As an adult reading those mid-century comic books, I am torn between campy amusement and a horrified sympathy for the poor guy. When I encounter all those stories that turn out to be “what ifs,” dreams, imaginary weddings, and events that might actually have happened in an alternate reality, I should see generations of comic book writers struggling to overcome the inherent narrative kryptonite. Instead, I like to imagine that these stories are Superclarkmankent’s desperate, blissful, and surely inevitable fantasies of a self who can finally come to rest.
Michael DeForge is back again this morning (or the Michael DeForge from March is, anyway), this time with a look at a Toronto-based psychoanalytic group, the kind they don’t make ’em like anymore.

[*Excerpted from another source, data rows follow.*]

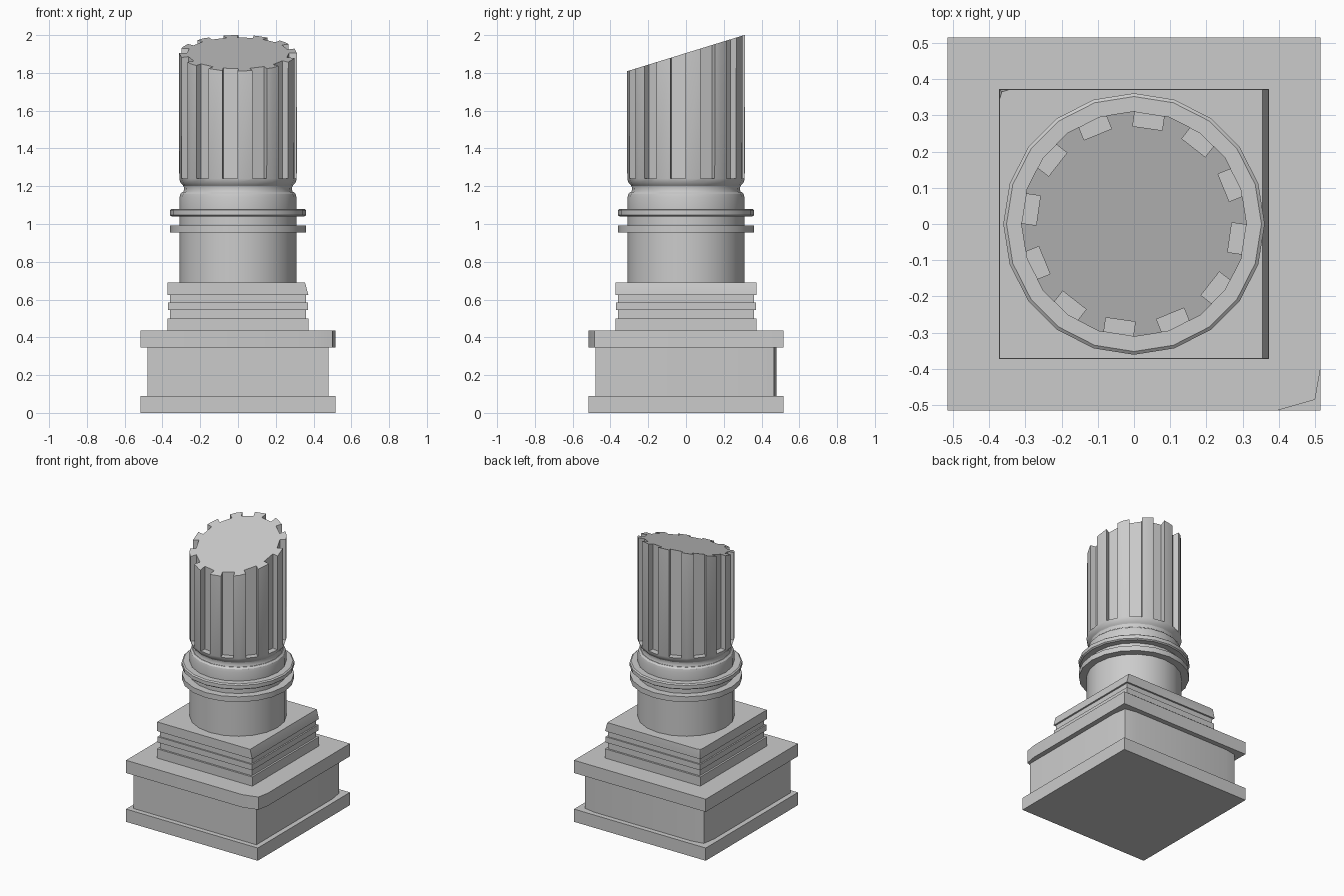
import bpy, bmesh
from math import sin, cos, pi, radians
from mathutils import Matrix

if "Cube" in bpy.data.objects:
    bpy.data.objects.remove(bpy.data.objects["Cube"])

def finish(bm, name, smooth=True):
    bmesh.ops.recalc_face_normals(bm, faces=bm.faces)
    me = bpy.data.meshes.new(name)
    bm.to_mesh(me)
    bm.free()
    ob = bpy.data.objects.new(name, me)
    bpy.context.collection.objects.link(ob)
    if smooth:
        smooth_obj(ob)
    return ob

def smooth_obj(ob):
    bpy.ops.object.select_all(action='DESELECT')
    ob.select_set(True)
    bpy.context.view_layer.objects.active = ob
    bpy.ops.object.shade_smooth_by_angle(angle=radians(30))

def chip(bm, co, no):
    # slice off everything beyond a plane and cap it
    r = bmesh.ops.bisect_plane(bm, geom=bm.verts[:] + bm.edges[:] + bm.faces[:],
                               plane_co=co, plane_no=no, clear_outer=True)
    edges = [e for e in r['geom_cut'] if isinstance(e, bmesh.types.BMEdge)]
    bmesh.ops.holes_fill(bm, edges=edges, sides=0)

def lathe(profile, sides, radius_scale=1.0, turn=0.0):
    # rings of (radius, z) joined into a closed solid
    bm = bmesh.new()
    rings = [[bm.verts.new((r * radius_scale * cos(turn + 2 * pi * i / sides),
                            r * radius_scale * sin(turn + 2 * pi * i / sides), z))
              for i in range(sides)] for r, z in profile]
    for a, b in zip(rings, rings[1:]):
        for i in range(sides):
            j = (i + 1) % sides
            bm.faces.new((a[i], a[j], b[j], b[i]))
    bm.faces.new(rings[0][::-1])
    bm.faces.new(rings[-1])
    return bm

def slab(name, half, z0, z1, chips=()):
    bm = lathe([(half, z0), (half, z1)], 4, 2 ** 0.5, pi / 4)
    for co, no in chips:
        chip(bm, co, no)
    return finish(bm, name)

# square plinth: foot, die with worn back corners, cap with a chipped corner
slab("plinth_foot", 0.515, 0, 0.09)
worn = []
for s in (1, -1):
    worn += [((s * 0.48, 0.37, 0), (s * 0.095, 0.015, 0)),
             ((s * 0.465, 0.465, 0), (s * 0.015, 0.085, 0))]
slab("plinth_die", 0.48, 0.09, 0.345, worn)
slab("plinth_cap", 0.515, 0.345, 0.435,
     [((0.395, -0.515, 0), (0.03, -0.105, 0)),
      ((0.515, -0.40, 0), (0.085, -0.015, 0))])

# stepped square base with a broken right edge and back left corner
steps = [(0.373, 0.435), (0.373, 0.50), (0.36, 0.50), (0.36, 0.545), (0.37, 0.545),
         (0.37, 0.585), (0.36, 0.585), (0.36, 0.625)]
finish(lathe(steps, 4, 2 ** 0.5, pi / 4), "stepped_base")
slab("stepped_base_top", 0.372, 0.625, 0.69,
     [((0.355, 0, 0.69), (0.06, 0, 0.016)),
      ((-0.371, 0.345, 0.69), (-0.026, 0.008, 0.004)),
      ((-0.345, 0.371, 0.69), (-0.008, 0.026, 0.004))])

# round drum with two collars and a neck
drum = [(0.31, 0.69), (0.31, 0.955), (0.36, 0.955), (0.36, 0.992), (0.31, 0.992),
        (0.31, 1.04), (0.352, 1.04), (0.361, 1.047), (0.361, 1.073), (0.352, 1.08),
        (0.31, 1.08), (0.31, 1.14), (0.305, 1.16), (0.294, 1.17), (0.29, 1.17),
        (0.285, 1.185), (0.288, 1.20)]
finish(lathe(drum, 20), "drum_with_collars")

# broken shaft, sliced at a slant
bm = lathe([(0.288, 1.20), (0.294, 1.207), (0.305, 1.22), (0.311, 1.24), (0.312, 2.2)], 20)
chip(bm, (0, 0, 1.905), (0, -0.308, 1))
shaft = finish(bm, "fluted_shaft", False)

# twelve square flutes
bm = bmesh.new()
for i in range(12):
    m = (Matrix.Rotation(radians(82 + 30 * i), 4, 'Z')
         @ Matrix.Translation((0.317, 0, 1.74))
         @ Matrix.Diagonal((0.10, 0.082, 1.0, 1)))
    bmesh.ops.create_cube(bm, size=1, matrix=m)
cutter = finish(bm, "flute_cutter", False)
cutter.hide_render = True
mod = shaft.modifiers.new("flutes", 'BOOLEAN')
mod.operation = 'DIFFERENCE'
mod.solver = 'EXACT'
mod.object = cutter
bpy.context.view_layer.objects.active = shaft
bpy.ops.object.modifier_apply(modifier=mod.name)
bpy.data.objects.remove(cutter)
smooth_obj(shaft)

Also, the indefatigable Rob Clough reviews the latest volume of Joann Sfar and Louis Trondheim’s Dungeon Monstres.
*When I saw who was involved with the Paying for It critical roundtable over at the Savage Critics (part one, part two), I got pretty excited. Up to this point, it’s been a lot more dismissive of Brown’s work than most reviews have been, and the participants are perhaps just a bit too in sync in their views (at least so far) for this to be quite as much fun as roundtables sometimes can be.
Based solely on the subject matter, I expected there to be a lot more angry denunciations of this book than have appeared so far. Responses have been unusually measured in general. I also expected at least a few reviews to be entirely positive, extolling Brown’s politics as obviously correct, and so far I haven’t read any at all. They’ve got to be somewhere right? On a libertarian blog somewhere, or a prostitution website?
*Seth’s father, who wrote the memoir Bannock, Beans, and Black Tea, has passed away, and the cartoonist wrote a tribute to him on the D&Q site.
This freewheeling interview by Grass Green touches on Williamson’s early influences, his fellow underground cartoonists including Jay Lynch and Gilbert Shelton, and the trajectory of his own comics career. Continue reading →